They can be hard to notice: clad in all-black and flitting back and forth across the stage between scenes, flickering like cue marks in an old film. In the months leading up to the production, they inhabit the little-used woodshop after school in the hallway most people think of only as the path to the senior parking lot, working and buzzing like bees out of the sights of most students. These are the dedicated students who make up the Stage Crew.
Their role may seem less significant than those played by the actors, but they are equally important in producing an entertaining show. Without Stage Crew, school productions would scarcely be worth watching—sets, props, those beautiful backdrops, even the all-important wooden foliage, are the responsibility of the diligent stage crew.

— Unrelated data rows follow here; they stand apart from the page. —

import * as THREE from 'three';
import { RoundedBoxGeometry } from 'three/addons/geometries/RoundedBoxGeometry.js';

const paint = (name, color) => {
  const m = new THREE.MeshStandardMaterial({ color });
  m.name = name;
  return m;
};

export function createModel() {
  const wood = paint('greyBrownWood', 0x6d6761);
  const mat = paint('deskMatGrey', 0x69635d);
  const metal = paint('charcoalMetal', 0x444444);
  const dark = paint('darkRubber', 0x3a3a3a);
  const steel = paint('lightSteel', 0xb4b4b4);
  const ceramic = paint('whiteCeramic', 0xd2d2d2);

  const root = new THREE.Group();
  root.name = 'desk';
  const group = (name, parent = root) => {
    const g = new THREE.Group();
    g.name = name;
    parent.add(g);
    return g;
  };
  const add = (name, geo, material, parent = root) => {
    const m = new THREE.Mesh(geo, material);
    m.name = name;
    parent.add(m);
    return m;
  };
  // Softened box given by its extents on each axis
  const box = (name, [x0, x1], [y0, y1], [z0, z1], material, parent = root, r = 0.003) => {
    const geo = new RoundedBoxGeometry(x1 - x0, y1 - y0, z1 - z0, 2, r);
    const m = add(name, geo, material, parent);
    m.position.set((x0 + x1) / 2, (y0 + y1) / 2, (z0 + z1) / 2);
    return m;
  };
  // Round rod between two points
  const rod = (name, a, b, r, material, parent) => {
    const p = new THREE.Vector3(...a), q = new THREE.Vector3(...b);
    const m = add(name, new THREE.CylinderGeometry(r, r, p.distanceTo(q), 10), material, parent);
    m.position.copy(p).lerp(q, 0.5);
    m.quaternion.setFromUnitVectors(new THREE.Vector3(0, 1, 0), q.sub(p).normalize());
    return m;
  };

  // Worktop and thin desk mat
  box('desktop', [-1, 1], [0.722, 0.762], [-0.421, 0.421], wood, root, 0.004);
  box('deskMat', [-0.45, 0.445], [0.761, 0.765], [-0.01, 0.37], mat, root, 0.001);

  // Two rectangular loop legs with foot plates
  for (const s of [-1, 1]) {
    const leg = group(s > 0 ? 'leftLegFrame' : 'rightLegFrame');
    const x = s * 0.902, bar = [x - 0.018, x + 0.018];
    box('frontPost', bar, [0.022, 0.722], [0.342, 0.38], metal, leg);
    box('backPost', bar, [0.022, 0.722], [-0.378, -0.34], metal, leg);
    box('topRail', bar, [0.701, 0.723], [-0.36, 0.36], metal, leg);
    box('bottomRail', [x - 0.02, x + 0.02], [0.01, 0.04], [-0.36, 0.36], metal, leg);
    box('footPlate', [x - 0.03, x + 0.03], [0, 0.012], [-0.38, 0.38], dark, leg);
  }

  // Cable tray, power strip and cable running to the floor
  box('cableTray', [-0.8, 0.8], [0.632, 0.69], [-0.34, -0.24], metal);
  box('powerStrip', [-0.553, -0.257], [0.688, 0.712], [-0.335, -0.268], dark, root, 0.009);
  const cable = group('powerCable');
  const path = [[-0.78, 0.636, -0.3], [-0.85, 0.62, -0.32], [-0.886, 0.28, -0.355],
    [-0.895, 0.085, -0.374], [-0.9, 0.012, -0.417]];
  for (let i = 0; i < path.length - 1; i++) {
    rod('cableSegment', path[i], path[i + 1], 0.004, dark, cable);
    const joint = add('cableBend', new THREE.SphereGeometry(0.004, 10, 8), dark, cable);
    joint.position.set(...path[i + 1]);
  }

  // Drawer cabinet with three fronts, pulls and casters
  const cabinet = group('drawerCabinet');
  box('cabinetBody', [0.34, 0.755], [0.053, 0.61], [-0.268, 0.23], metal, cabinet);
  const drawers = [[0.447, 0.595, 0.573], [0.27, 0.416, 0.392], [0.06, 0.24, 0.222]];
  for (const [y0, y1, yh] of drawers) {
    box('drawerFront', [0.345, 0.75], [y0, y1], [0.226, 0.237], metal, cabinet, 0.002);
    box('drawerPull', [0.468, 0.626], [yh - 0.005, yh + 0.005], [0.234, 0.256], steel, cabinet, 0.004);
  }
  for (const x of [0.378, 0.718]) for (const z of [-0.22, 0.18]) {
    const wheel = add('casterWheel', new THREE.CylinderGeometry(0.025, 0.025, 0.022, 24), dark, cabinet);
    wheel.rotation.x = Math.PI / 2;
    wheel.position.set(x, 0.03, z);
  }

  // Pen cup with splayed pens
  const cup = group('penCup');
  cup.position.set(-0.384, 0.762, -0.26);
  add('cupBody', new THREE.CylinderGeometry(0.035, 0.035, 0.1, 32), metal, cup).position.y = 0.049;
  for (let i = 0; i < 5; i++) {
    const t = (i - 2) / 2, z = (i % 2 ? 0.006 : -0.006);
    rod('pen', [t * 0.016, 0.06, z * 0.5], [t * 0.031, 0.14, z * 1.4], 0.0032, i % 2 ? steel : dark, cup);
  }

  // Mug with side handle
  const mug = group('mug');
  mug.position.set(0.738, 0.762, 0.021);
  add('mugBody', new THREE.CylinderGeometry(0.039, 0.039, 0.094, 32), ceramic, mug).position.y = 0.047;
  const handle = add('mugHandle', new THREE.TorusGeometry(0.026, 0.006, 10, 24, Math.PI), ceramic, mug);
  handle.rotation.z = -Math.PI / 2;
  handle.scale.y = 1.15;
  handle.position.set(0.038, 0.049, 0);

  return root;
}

They were a crucial part of this year’s fall drama, The Sting, and will play an incredibly important role in the production of Shrek the Musical this spring. “Without the stage crew, there is no show!” said English teacher Deborah Goodkin, who directs the fall drama each year. “The play isn’t complete with actors only.”
The most selective, and most stressful, role in Stage Crew is the running crew, a group of about 15 students who rehearse just like the cast to move props and set pieces built by the whole club back and forth seamlessly across the stage the night of the performance. “They [the running crew] do get yelled at a lot by me or Corriveau. Not necessarily for making big mistakes, but small ones because we want the play to be as good as it can be,” said Stage Crew President Ben Arias, a senior, referring to director Robert Corriveau. “There are about 15 kids that are always on running crew and these are the kids that really become close like a second family.”

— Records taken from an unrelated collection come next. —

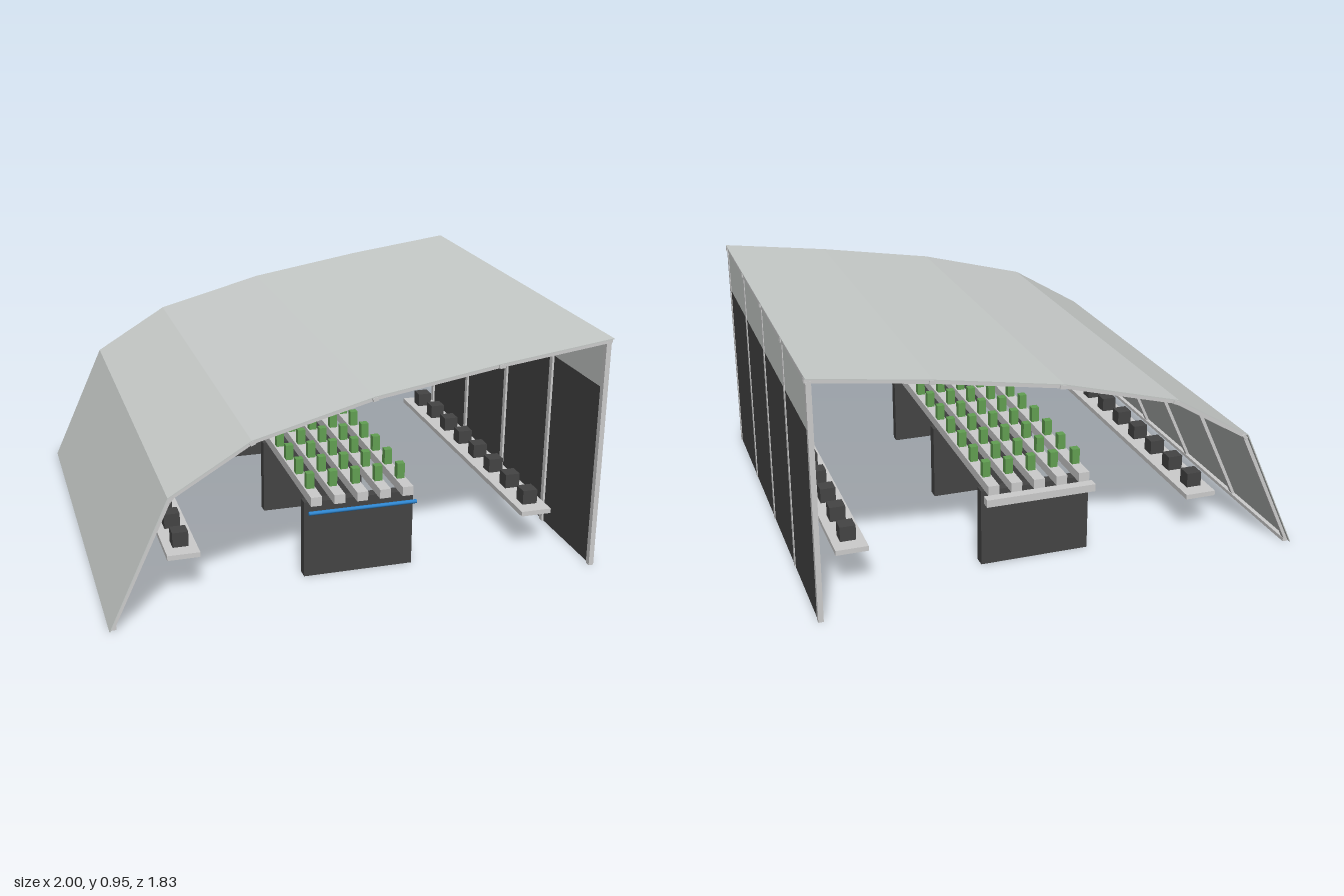
import * as THREE from 'three';

const mat = (name, color, side = THREE.FrontSide) => {
  const m = new THREE.MeshStandardMaterial({ color, side });
  m.name = name;
  return m;
};

export function createModel() {
  const sheet = mat('pale sheet', 0xc8ccca, THREE.DoubleSide);
  const frame = mat('light metal', 0xcccccc);
  const dark = mat('dark grey', 0x444444);
  const green = mat('leaf green', 0x62a052);
  const blue = mat('water blue', 0x2f86d0);

  const model = new THREE.Group();
  model.name = 'growingShelter';
  model.rotation.y = 0.034; // the whole building stands slightly turned

  const group = (name) => {
    const g = new THREE.Group();
    g.name = name;
    model.add(g);
    return g;
  };
  // Box with its underside at y
  const box = (parent, name, material, w, h, d, x, y, z) => {
    const m = new THREE.Mesh(new THREE.BoxGeometry(w, h, d), material);
    m.position.set(x, y + h / 2, z);
    m.name = name;
    parent.add(m);
    return m;
  };

  // Roof profile, from the foot of the sloping side up to the tall wall
  const profile = [
    [-0.967, 0.015], [-0.738, 0.517], [-0.43, 0.702],
    [0.03, 0.823], [0.52, 0.903], [0.967, 0.962],
  ].map(([x, y]) => new THREE.Vector2(x, y));

  // Profile moved inwards by t along mitred normals
  const offset = (t) => profile.map((p, i) => {
    const dirs = [];
    if (i > 0) dirs.push(p.clone().sub(profile[i - 1]).normalize());
    if (i < profile.length - 1) dirs.push(profile[i + 1].clone().sub(p).normalize());
    const dir = dirs.reduce((a, b) => a.clone().add(b)).normalize();
    const k = t / dir.dot(dirs[0]);
    return new THREE.Vector2(p.x + dir.y * k, Math.max(0.015, p.y - dir.x * k));
  });
  const strip = (parent, name, material, t0, t1, depth, z) => {
    const shape = new THREE.Shape([...offset(t1), ...offset(t0).reverse()]);
    const geo = new THREE.ExtrudeGeometry(shape, { depth, bevelEnabled: false });
    geo.translate(0, 0, z - depth / 2);
    const m = new THREE.Mesh(geo, material);
    m.name = name;
    parent.add(m);
  };

  // Roof sheet, ribs and lengthwise purlins
  const bays = [-0.862, -0.431, 0, 0.431, 0.862];
  const roof = group('roof');
  strip(roof, 'roofSheet', sheet, 0, 0.004, 1.77, 0);
  for (const z of bays) strip(roof, 'roofRib', frame, 0.005, 0.02, 0.022, z);
  offset(0.014).slice(1, -1).forEach((p, i) => {
    const a = profile[i + 2].clone().sub(profile[i]).angle();
    const m = box(roof, 'purlin', frame, 0.022, 0.014, 1.762, p.x, p.y - 0.007, 0);
    m.rotation.z = a;
  });
  box(roof, 'eaveBeam', frame, 0.018, 0.018, 1.745, 0.955, 0.937, 0);
  box(roof, 'footRail', frame, 0.018, 0.014, 1.745, -0.948, 0.015, 0);

  // Tall wall: posts, dark lower panels and a pale band above
  const wall = group('tallWall');
  for (const z of bays) box(wall, 'wallPost', frame, 0.02, 0.93, 0.024, 0.954, 0.015, z);
  for (let i = 0; i < 4; i++) {
    const z = (bays[i] + bays[i + 1]) / 2;
    box(wall, 'lowerPanel', dark, 0.008, 0.74, 0.407, 0.957, 0.015, z);
    box(wall, 'upperPanel', sheet, 0.008, 0.197, 0.407, 0.957, 0.755, z);
  }

  // Side shelves with a row of dark pots
  for (const x of [-0.652, 0.79]) {
    const shelf = group('sideShelf');
    box(shelf, 'shelfBoard', frame, 0.127, 0.02, 1.39, x, 0.175, 0);
    for (let i = 0; i < 8; i++) {
      box(shelf, 'pot', dark, 0.062, 0.06, 0.062, x, 0.195, -0.6 + i * 1.2 / 7);
    }
  }

  // Central growing bench: legs, channels and plants
  const bench = group('growingBench');
  const cx = 0.05;
  for (const z of [-0.635, 0, 0.635]) {
    box(bench, 'benchLeg', dark, 0.444, 0.315, 0.045, cx, 0.015, z);
  }
  for (let r = -2; r <= 2; r++) {
    const x = cx + r * 0.0925;
    box(bench, 'channel', frame, 0.044, 0.037, 1.4, x, 0.33, 0);
    for (let i = -4; i <= 4; i++) {
      box(bench, 'plant', green, 0.031, 0.063, 0.031, x, 0.367, i * 0.15);
    }
  }

  // Supply pipe in front, collecting gutter behind
  const pipe = new THREE.Mesh(new THREE.CylinderGeometry(0.008, 0.008, 0.436, 10), blue);
  pipe.rotation.z = Math.PI / 2;
  pipe.position.set(cx + 0.002, 0.302, 0.7);
  pipe.name = 'supplyPipe';
  bench.add(pipe);
  box(bench, 'drainGutter', frame, 0.444, 0.03, 0.04, cx, 0.295, -0.71);

  const root = new THREE.Group();
  root.name = 'shelterRoot';
  root.add(model);
  return root;
}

Stage Crew is technically a club operated and organized by students, one of the most popular at North in fact, with approximately 50 members. This is due in no small part to the inclusive, intimate, serious-but-fun nature of Stage Crew that attracts students to saw and build and paint in their afterschool hours. “You get to meet new people, be it upperclassmen or underclassmen or people in your class, that you would otherwise not have,” junior Jonathan Chen said. “Everyone can join at anytime and everyone is welcome no matter how late or early on the year it is. You get as much out of it as you put into it.”
If that’s true, Stage Crew members must get a heck of a lot out of their experience. They spend just as many hours building and practicing movements as the actors do rehearsing their lines. They stay at school past midnight during what is known in the musical world as “hell week,” the lead-up to the performance during which red-eyed cast and crew alike share bagels and caffeine in the wee hours of the morning to make sure the show is the best it can be. “I remember Mel Wherry drilling the running crew over and over and over and over after hours to get the timing right for bringing in chairs for the wedding scene in Our Town,” Goodkin recalled. “As a result of their efforts, the last chair hit the floor exactly as the wedding music started, each night, no fail.”

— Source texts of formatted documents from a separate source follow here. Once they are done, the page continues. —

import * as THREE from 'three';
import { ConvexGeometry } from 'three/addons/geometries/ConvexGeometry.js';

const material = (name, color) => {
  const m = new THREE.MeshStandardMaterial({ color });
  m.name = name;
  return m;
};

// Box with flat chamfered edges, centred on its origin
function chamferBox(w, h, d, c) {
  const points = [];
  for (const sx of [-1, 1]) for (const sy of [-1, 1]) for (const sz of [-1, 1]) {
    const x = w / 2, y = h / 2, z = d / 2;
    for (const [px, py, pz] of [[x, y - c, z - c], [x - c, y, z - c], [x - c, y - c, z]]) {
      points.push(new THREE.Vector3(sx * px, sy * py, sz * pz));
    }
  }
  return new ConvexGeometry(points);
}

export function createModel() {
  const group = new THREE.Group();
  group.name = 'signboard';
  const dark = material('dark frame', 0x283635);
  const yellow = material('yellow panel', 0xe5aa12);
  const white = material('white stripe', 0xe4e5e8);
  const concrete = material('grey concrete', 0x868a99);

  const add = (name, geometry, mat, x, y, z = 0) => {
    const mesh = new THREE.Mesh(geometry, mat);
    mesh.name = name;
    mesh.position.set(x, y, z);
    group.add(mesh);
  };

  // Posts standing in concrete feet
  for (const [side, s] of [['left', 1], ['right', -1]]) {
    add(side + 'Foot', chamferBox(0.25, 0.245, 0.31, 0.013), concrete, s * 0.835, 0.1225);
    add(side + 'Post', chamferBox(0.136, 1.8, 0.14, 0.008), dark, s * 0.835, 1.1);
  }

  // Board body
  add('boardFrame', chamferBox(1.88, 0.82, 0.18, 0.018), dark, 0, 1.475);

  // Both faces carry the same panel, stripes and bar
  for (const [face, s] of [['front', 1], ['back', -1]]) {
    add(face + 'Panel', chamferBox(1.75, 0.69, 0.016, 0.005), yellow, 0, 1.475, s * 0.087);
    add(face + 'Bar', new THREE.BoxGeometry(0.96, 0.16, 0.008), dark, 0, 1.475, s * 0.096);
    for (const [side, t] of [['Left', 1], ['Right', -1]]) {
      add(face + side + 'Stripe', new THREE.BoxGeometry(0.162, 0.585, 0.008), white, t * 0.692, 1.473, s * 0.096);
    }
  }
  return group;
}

These long hours pay off mostly in the form of pride. “My favorite part of Stage Crew is seeing the end result and realizing that at that moment all the hundreds of hours that you put into the play has paid off,” Arias said.
For Stage Crew, it’s not about the attention or the standing ovation; it’s about being a part of making something, something they themselves can be proud of. However humble they may be, Stage Crew clearly deserves its time in the spotlight.